Bothamley’s Zimmer frame and the rattle of Ken Ryan’s false teeth, as we
crossed the main le mans race course.
It was strange for me not to
carry up a bass drum up the hill, now I carry a bass tum and look like I did
with that retched drum in front of me. Memories
started flooding in as we crawled up the hill with the imaginary skirl of the
bagpipes wafting in an around us on the breeze (quite poetic for a fat Welshman)
and Phil Jones still out of step after thirty-one years of practice.
Luckily, oxygen was provided at
the top of the hill and we entered the RAF Halton museum, which in our day stood
as the boxing gym and the place where Mick Stelmach got his cauliflower arse and
where my boyish good looks were lost forever and despite searching at the back
of the museum, I still could not find them.
The museum brought back calls of
“do you remember doing that”, “my bed pack stayed like that for two
years” and “no-one could bull shoes like Pink Panther”.
The smell of nostalgia mixed with the smell of lingering horse liniment
from the boxing days and all that was mixed in with the smell of bull shit, as
tales of individual brilliance/bravery/drinking or fighting skills reverberated
around the building.
Min told us that the new airman
in 2004 dines in 5* messes but so did we as young and impressionable lads,
eating the very best burnt bacon and rubbery fried eggs, in a building that was
last painted by Pontius Pilot when he was a first year Mech apprentice.
The leisurely stroll back down
the hill still found Phil Jones still out of step as we headed to St George’s
church for the dedication ceremony with the station padre, who was able to carry
us through a simple but memorable service.
Dave Squires read the sermon with his usual panache and Ian Hovey gave a
truly brilliant synopsis of what life was like as a 16 year old in 1971 and his
colourful words wafted of Brut, sta-pressed trousers, Crombie coats, Ben Sherman
Members of the entry had paid
for a window to be placed at St Georges’ that depicted the entry crest,
showing a scorpion crawling through the apprentice wheel, with the motto of
“small but deadly” referring to the 98 that joined in 1971 and the 48 that
passed out in 1973. The artistry
for the window was supplied by another ex apprentice, Ron
?? (213, 214 & 215 entries – it’s a long story), who had
travelled from Germany with Keith Godden for this re-union but that distance was
surpassed by Paul Hayworth, who with his lovely wife had travelled from Calgary,
Canada and I thought three hours from Swansea was a long way.
The re-union finished as it had
started, in a bar but this time it was in the RAFA club on the airfield, where
we reminisced about the mad professor’s flight of fantasy that turned out to
be the Gossamer Jupiter flown by Flt Lt John Potter and the only difference from
the previous evening was that most were drinking soft drinks.
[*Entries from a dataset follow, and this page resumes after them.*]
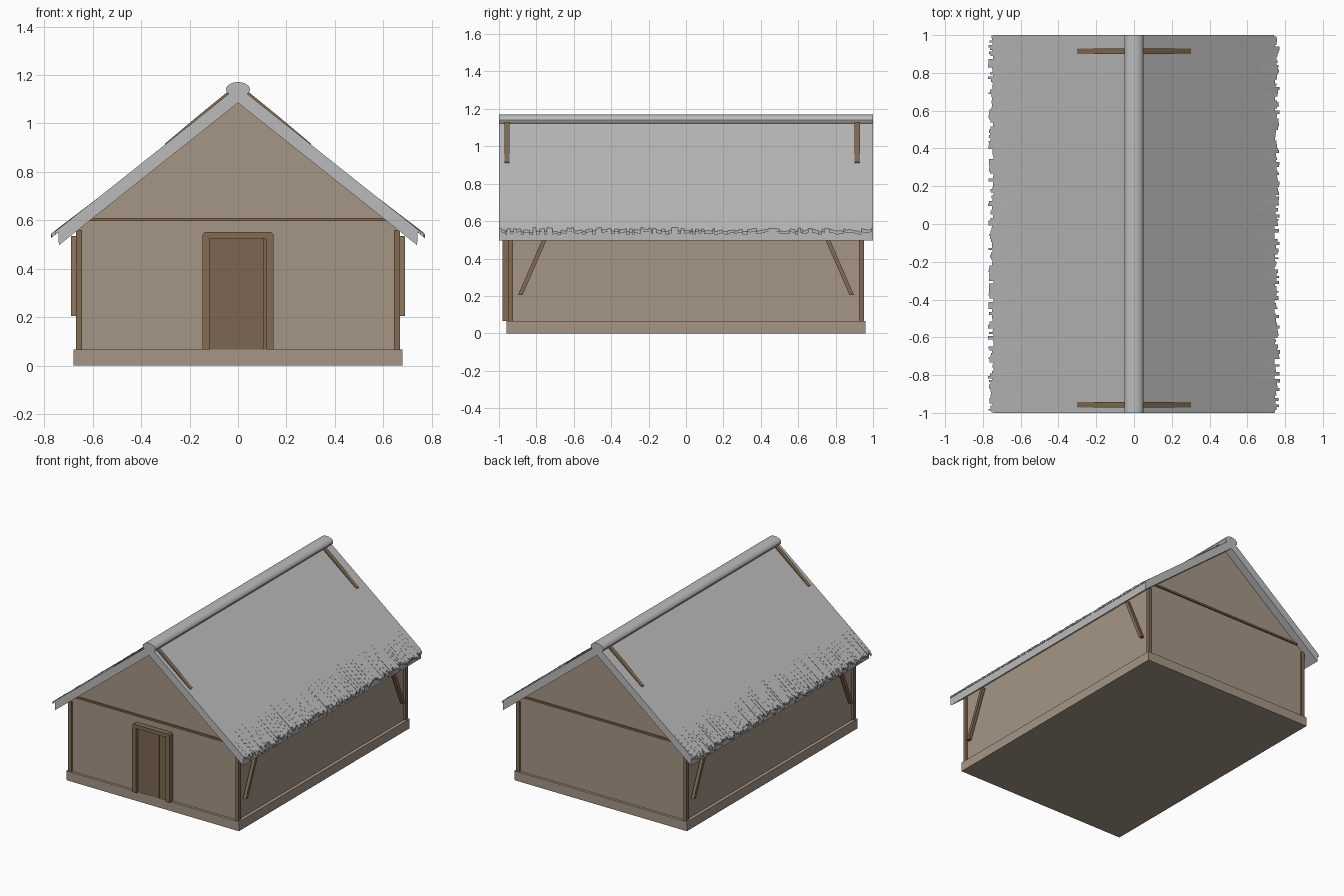
import bpy, bmesh, math, random
from mathutils import Vector

if "Cube" in bpy.data.objects:
    bpy.data.objects.remove(bpy.data.objects["Cube"])

random.seed(4)


def material(name, rgb):
    m = bpy.data.materials.new(name)
    m.diffuse_color = (*rgb, 1)
    m.use_nodes = True
    m.node_tree.nodes["Principled BSDF"].inputs["Base Color"].default_value = m.diffuse_color
    return m


THATCH = material("grey thatch", (0.50, 0.50, 0.50))
PLASTER = material("tan plaster", (0.375, 0.305, 0.24))
WOOD = material("brown wood", (0.225, 0.15, 0.088))
DOOR = material("dark door wood", (0.20, 0.137, 0.085))


def add_prism(bm, profile, y0, y1):
    """Extrude an (x, z) profile along y."""
    front = [bm.verts.new((x, y0, z)) for x, z in profile]
    back = [bm.verts.new((x, y1, z)) for x, z in profile]
    n = len(profile)
    bm.faces.new(front)
    bm.faces.new(back[::-1])
    for i in range(n):
        j = (i + 1) % n
        bm.faces.new((front[j], front[i], back[i], back[j]))


def finish(name, bm, mat):
    bmesh.ops.recalc_face_normals(bm, faces=bm.faces)
    mesh = bpy.data.meshes.new(name)
    bm.to_mesh(mesh)
    bm.free()
    mesh.materials.append(mat)
    obj = bpy.data.objects.new(name, mesh)
    bpy.context.collection.objects.link(obj)
    return obj


def prism(name, profile, y0, y1, mat):
    bm = bmesh.new()
    add_prism(bm, profile, y0, y1)
    return finish(name, bm, mat)


def box(name, x0, x1, y0, y1, z0, z1, mat):
    return prism(name, [(x0, z0), (x1, z0), (x1, z1), (x0, z1)], y0, y1, mat)


def bar(name, a, b, wx, wy, mat):
    """Square bar from a to b with horizontal end sections of wx by wy."""
    bm = bmesh.new()
    rings = []
    for p in (Vector(a), Vector(b)):
        rings.append([bm.verts.new(p + Vector((sx * wx / 2, sy * wy / 2, 0)))
                      for sx, sy in ((-1, -1), (1, -1), (1, 1), (-1, 1))])
    bm.faces.new(rings[0])
    bm.faces.new(rings[1])
    for i in range(4):
        j = (i + 1) % 4
        bm.faces.new((rings[0][i], rings[0][j], rings[1][j], rings[1][i]))
    return finish(name, bm, mat)


SLOPE = 0.795
def roof_top(x):
    return 1.152 - SLOPE * abs(x)


# Plinth and gabled walls
box("plinth", -0.68, 0.68, -0.96, 0.96, 0, 0.066, PLASTER)
prism("walls", [(-0.657, 0.05), (0.657, 0.05), (0.657, 0.565),
                (0, 1.088), (-0.657, 0.565)], -0.942, 0.942, PLASTER)

# Roof slab with plumb-cut eaves
prism("roof", [(0, 1.085), (0.74, 0.497), (0.742, roof_top(0.742)), (0, roof_top(0)),
               (-0.742, roof_top(0.742)), (-0.74, 0.497)], -1, 1, THATCH)

# Rounded ridge roll
ridge = prism("ridge_roll", [(0.05 * math.cos(k * math.tau / 16),
                              1.14 + 0.031 * math.sin(k * math.tau / 16))
                             for k in range(16)], -1, 1, THATCH)
for p in ridge.data.polygons:
    p.use_smooth = len(p.vertices) == 4 and abs(p.normal.y) < 0.5
ridge.data.set_sharp_from_angle(angle=math.radians(35))

for s, side in ((-1, "left"), (1, "right")):
    # Ragged straw fringe along the eave
    bm = bmesh.new()
    y = -0.998
    while y < 0.985:
        w = min(random.uniform(0.008, 0.02), 0.998 - y)
        x0 = random.uniform(0.58, 0.71)
        x1 = random.uniform(0.743, 0.772)
        h = random.uniform(0.001, 0.006)
        add_prism(bm, [(s * x0, roof_top(x0) - 0.006), (s * x1, roof_top(x1) - 0.012),
                       (s * x1, roof_top(x1) + h), (s * x0, roof_top(x0) + 0.0005)],
                  y, y + w, )
        y += w
    finish("straw_fringe_" + side, bm, THATCH)

    for e, end, pole_y in ((-1, "front", -0.957), (1, "back", 0.915)):
        # Corner posts
        px = sorted((s * 0.645, s * 0.67))
        py = sorted((e * 0.925, e * 0.952))
        box(f"corner_post_{side}_{end}", *px, *py, 0.06, 0.56, WOOD)
        # Slanted eave braces
        bar(f"eave_brace_{side}_{end}", (s * 0.679, e * 0.886, 0.205),
            (s * 0.679, e * 0.742, 0.535), 0.022, 0.024, WOOD)
        # Ridge poles lying on the thatch
        prism(f"ridge_pole_{side}_{end}",
              [(s * 0.02, roof_top(0.02) - 0.01), (s * 0.302, roof_top(0.302) - 0.008),
               (s * 0.302, roof_top(0.302) + 0.004), (s * 0.17, roof_top(0.17) + 0.01),
               (s * 0.02, roof_top(0.02) + 0.013)],
              pole_y - 0.014, pole_y + 0.014, WOOD)

# Tie beams across both gables
for e, end in ((-1, "front"), (1, "back")):
    y0, y1 = sorted((e * 0.93, e * 0.953))
    box("tie_beam_" + end, -0.612, 0.612, y0, y1, 0.597, 0.61, WOOD)

# Door frame with clipped top corners
prism("door_frame", [(-0.147, 0.066), (-0.115, 0.066), (-0.115, 0.525), (0.115, 0.525),
                     (0.115, 0.066), (0.147, 0.066), (0.147, 0.54), (0.138, 0.552),
                     (-0.138, 0.552), (-0.147, 0.54)], -0.98, -0.935, WOOD)

# Door planks at slightly staggered depths
edges = (-0.116, -0.005, 0.052, 0.105, 0.116)
depths = (0.958, 0.961, 0.958, 0.965)
for i, d in enumerate(depths):
    box(f"door_plank_{i + 1}", edges[i], edges[i + 1], -d, -0.935, 0.066, 0.526, DOOR)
Even Jock Strachan was drinking water, which must be a date
to go down in the annals of 223 folklore and a date that those of us that saw
it, will be able to say that “we were there”.
The success of the whole weekend
was down to two major factors. The
first was due to the extraordinary bond of brotherhood that all members of 223
entry share. A bond that has kept them together despite the miles and years.
The second and definitely the most important, is the outstanding work
that Bob Rodham has ploughed into finding us and bringing us closer together by
his web site, telephone calls and e-mails that constantly bombard us into
submission. Without him, 223 entry
would only be a fond but distant memory of the landlords of Wendover, who became
rich on our benevolence, and in the dark and fear scarred minds of those who
tried to mould the raw 16 year olds into worthy members of the Royal Air Force.
I salute you all and hope that
the blood, sweat and tears that Bob has shed in search for his ‘holy grail’
will ensure that we remain close as the friends we once were in the heady days
of T Rex, Triple A barley wine, the shoulder of mutton pub, massed visits to
London and Wing Commander Don Tanner’s attempts to look cool. God bless you all.
Aka Fat Taff